**What you have to do**
Of all the lines in the entries, how many carry the word "return"? The reply is that number and no more.

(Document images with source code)
Start of Block
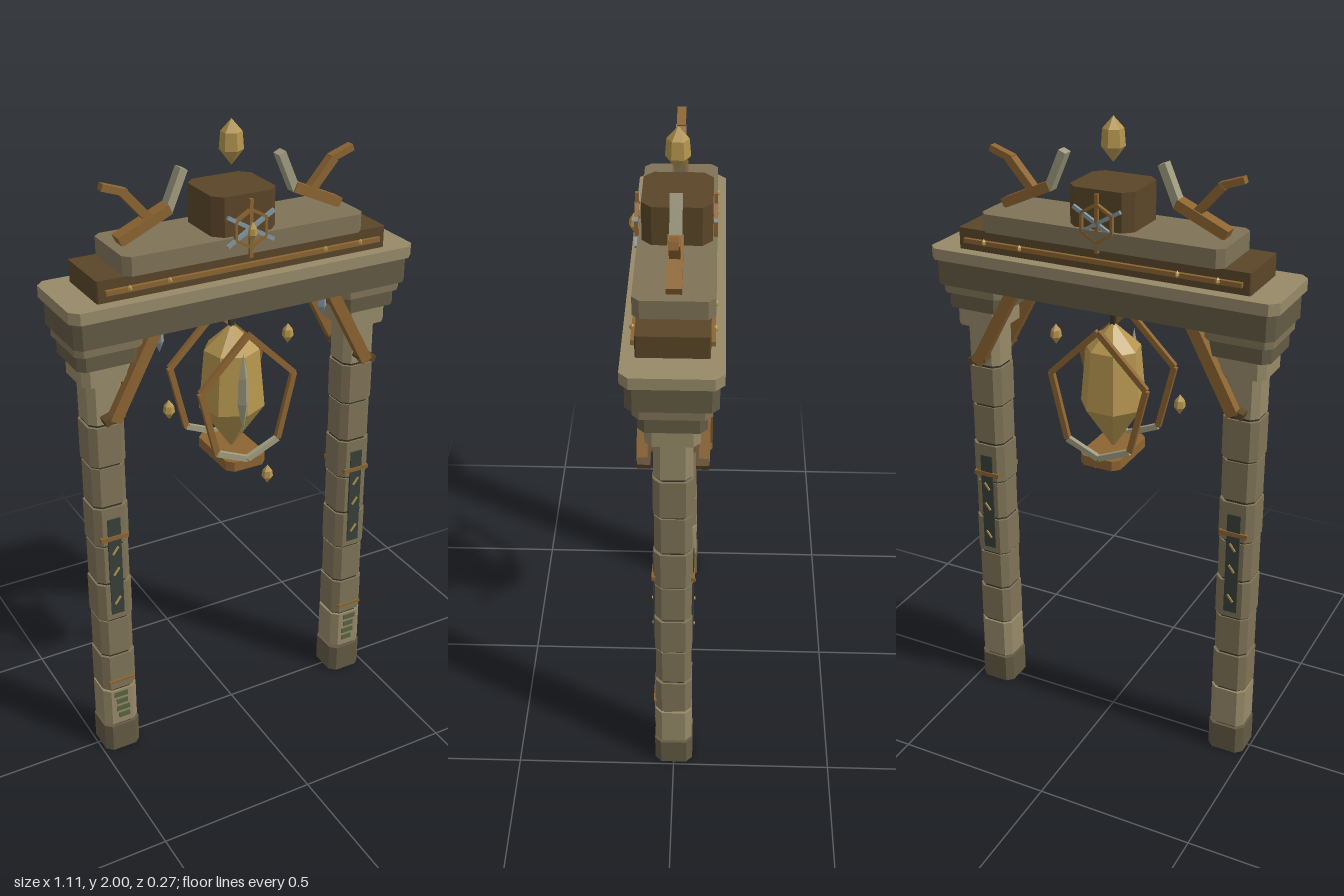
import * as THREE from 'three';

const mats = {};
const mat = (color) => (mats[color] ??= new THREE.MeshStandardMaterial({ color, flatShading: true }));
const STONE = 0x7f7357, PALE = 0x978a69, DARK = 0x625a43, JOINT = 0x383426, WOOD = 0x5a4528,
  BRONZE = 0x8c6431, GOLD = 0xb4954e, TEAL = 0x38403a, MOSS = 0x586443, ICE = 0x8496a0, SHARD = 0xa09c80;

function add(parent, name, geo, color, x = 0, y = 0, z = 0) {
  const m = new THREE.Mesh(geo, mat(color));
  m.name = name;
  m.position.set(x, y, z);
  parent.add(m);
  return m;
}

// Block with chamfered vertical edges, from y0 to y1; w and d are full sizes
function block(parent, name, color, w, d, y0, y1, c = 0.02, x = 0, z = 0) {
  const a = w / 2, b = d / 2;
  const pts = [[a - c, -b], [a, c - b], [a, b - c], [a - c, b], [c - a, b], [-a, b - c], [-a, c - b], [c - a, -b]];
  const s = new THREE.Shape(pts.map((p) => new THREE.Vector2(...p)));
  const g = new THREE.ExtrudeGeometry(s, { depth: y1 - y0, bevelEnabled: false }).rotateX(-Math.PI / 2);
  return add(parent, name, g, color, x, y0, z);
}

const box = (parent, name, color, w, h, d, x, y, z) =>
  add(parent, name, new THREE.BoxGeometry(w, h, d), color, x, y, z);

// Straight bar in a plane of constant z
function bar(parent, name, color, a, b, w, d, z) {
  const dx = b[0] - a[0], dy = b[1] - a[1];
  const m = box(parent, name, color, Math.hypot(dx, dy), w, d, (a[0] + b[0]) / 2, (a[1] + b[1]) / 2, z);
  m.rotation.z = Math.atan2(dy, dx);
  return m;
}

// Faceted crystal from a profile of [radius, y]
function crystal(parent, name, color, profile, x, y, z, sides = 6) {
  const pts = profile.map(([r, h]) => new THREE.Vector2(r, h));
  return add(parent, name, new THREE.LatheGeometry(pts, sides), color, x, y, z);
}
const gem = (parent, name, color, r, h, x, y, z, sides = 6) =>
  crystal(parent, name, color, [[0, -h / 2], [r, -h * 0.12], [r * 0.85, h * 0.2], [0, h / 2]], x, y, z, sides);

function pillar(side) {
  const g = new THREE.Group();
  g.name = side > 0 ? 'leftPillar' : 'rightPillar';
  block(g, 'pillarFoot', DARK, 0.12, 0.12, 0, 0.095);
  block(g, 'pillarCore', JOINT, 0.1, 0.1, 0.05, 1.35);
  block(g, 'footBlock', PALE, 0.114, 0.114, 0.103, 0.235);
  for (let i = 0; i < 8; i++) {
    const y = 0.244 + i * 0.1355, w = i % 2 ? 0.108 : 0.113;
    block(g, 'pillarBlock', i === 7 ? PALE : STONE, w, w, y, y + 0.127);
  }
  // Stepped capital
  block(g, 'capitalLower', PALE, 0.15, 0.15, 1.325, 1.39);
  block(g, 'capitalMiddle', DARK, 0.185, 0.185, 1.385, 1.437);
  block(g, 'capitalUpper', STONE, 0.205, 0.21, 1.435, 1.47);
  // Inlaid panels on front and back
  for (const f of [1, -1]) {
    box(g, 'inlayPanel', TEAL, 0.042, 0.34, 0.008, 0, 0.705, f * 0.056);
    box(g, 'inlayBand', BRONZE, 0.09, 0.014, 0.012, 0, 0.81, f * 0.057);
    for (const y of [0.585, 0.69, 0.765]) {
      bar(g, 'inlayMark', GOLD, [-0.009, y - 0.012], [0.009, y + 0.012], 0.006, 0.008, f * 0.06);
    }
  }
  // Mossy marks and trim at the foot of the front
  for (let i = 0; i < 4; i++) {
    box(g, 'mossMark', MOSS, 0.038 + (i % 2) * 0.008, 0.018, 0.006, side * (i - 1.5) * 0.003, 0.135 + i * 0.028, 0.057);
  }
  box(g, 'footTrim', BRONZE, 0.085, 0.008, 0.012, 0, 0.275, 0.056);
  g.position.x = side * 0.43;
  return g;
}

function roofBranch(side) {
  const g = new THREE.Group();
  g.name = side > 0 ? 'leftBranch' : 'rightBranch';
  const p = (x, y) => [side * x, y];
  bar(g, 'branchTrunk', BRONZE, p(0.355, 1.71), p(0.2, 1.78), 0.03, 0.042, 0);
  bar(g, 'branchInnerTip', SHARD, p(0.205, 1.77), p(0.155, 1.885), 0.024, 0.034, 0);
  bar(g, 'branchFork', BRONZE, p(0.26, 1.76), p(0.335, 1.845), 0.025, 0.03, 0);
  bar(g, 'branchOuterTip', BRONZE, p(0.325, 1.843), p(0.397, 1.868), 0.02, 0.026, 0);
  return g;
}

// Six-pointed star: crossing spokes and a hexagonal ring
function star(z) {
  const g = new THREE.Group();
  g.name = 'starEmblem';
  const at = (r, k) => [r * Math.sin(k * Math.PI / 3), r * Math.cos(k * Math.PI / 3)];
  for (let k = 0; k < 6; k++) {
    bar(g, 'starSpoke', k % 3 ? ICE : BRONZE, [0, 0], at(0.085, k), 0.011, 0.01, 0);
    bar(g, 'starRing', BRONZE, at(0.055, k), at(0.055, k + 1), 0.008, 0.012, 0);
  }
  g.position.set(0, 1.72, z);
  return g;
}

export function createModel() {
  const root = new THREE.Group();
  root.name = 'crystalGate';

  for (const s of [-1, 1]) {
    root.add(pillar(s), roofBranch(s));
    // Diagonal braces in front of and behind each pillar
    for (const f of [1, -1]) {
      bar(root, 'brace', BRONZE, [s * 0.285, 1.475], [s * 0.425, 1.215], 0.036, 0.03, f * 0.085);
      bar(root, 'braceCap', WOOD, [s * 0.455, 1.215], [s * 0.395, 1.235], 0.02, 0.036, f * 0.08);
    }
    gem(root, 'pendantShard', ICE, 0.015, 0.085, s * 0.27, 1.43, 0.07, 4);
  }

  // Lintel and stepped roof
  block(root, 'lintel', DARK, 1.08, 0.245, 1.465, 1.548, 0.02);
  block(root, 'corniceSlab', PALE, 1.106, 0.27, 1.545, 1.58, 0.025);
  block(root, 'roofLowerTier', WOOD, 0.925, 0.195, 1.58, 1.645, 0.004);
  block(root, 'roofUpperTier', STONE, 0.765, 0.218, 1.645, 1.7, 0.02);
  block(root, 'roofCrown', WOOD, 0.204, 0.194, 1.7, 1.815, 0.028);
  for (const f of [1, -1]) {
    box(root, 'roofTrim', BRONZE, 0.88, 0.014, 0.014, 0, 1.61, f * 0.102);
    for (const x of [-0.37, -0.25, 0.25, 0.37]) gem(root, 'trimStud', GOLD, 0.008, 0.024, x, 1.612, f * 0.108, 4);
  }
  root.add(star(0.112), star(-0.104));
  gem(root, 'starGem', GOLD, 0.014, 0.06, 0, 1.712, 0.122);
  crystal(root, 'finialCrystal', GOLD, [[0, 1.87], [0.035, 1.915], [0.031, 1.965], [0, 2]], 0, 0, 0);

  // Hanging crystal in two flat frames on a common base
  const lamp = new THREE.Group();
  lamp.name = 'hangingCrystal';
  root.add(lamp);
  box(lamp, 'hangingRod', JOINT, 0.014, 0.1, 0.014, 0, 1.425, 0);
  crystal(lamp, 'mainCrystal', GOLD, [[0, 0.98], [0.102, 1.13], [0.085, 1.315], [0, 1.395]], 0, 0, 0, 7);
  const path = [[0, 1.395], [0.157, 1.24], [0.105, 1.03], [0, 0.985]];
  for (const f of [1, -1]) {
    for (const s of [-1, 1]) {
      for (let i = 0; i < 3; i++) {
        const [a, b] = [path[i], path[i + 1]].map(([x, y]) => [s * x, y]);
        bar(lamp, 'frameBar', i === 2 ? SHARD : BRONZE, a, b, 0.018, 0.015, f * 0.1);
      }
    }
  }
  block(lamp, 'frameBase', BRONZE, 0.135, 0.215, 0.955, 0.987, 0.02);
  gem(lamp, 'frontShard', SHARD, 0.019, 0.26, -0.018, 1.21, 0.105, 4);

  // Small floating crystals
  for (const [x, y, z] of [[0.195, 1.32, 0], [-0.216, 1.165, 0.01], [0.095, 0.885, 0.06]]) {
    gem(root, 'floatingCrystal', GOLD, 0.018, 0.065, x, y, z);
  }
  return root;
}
End of Block
Start of Block
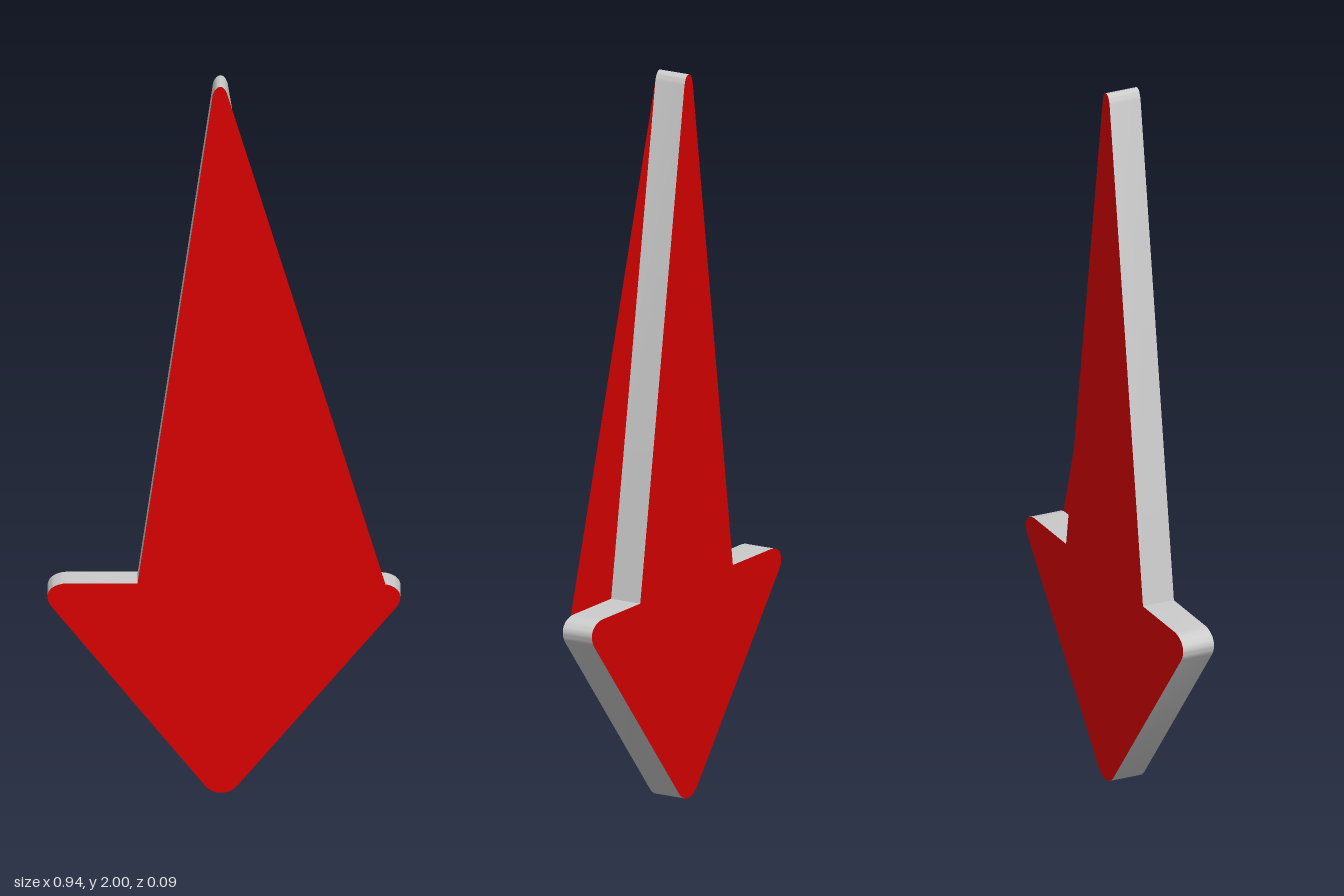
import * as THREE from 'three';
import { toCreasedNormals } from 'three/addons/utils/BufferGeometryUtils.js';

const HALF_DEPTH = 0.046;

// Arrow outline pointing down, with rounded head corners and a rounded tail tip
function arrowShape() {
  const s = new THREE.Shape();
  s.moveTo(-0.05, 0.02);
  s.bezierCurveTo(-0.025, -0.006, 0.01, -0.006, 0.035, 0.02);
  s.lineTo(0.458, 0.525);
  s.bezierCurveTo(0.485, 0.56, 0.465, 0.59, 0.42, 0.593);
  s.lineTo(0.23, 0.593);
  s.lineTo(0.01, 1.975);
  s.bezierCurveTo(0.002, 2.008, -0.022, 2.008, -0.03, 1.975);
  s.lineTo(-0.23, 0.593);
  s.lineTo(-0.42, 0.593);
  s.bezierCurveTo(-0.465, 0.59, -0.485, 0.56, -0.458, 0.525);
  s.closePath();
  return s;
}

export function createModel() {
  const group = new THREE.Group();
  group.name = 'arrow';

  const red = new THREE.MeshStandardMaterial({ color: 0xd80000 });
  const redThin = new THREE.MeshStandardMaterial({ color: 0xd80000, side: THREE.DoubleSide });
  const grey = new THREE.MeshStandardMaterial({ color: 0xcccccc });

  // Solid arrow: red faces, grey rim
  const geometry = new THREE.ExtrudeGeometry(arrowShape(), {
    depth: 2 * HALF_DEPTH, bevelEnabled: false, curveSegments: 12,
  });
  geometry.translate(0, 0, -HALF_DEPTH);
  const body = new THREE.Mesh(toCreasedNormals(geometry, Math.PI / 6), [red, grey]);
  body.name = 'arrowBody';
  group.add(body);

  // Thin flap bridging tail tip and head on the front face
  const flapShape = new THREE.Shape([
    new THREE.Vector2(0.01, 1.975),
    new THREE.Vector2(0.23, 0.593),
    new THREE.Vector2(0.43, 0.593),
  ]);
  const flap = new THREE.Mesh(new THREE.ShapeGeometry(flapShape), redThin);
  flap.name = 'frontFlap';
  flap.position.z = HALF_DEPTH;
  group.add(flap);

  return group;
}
End of Block
Start of Block
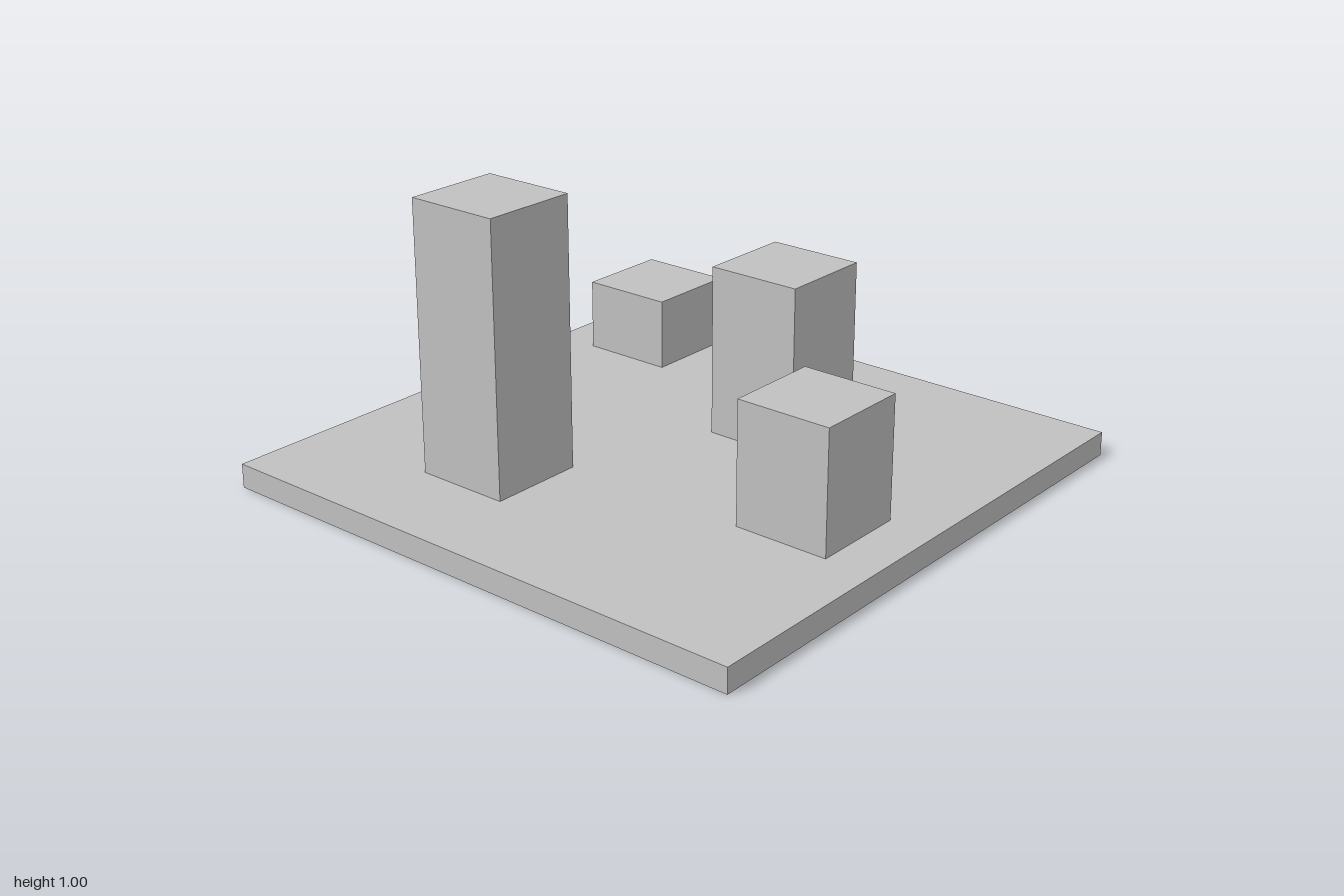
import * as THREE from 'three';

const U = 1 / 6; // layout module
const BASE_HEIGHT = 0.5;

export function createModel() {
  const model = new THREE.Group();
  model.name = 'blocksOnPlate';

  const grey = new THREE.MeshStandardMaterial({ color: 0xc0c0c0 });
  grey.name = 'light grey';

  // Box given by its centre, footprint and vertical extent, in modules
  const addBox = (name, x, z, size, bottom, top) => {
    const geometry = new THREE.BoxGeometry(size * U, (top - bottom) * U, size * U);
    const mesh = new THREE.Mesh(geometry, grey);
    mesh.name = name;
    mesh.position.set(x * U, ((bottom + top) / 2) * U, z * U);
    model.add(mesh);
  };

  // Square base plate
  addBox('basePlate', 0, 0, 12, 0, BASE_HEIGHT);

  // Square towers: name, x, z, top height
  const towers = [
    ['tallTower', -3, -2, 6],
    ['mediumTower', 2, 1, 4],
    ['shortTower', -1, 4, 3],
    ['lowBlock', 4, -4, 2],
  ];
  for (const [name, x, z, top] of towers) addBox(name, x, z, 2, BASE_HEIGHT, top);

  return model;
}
End of Block
**Reply**
11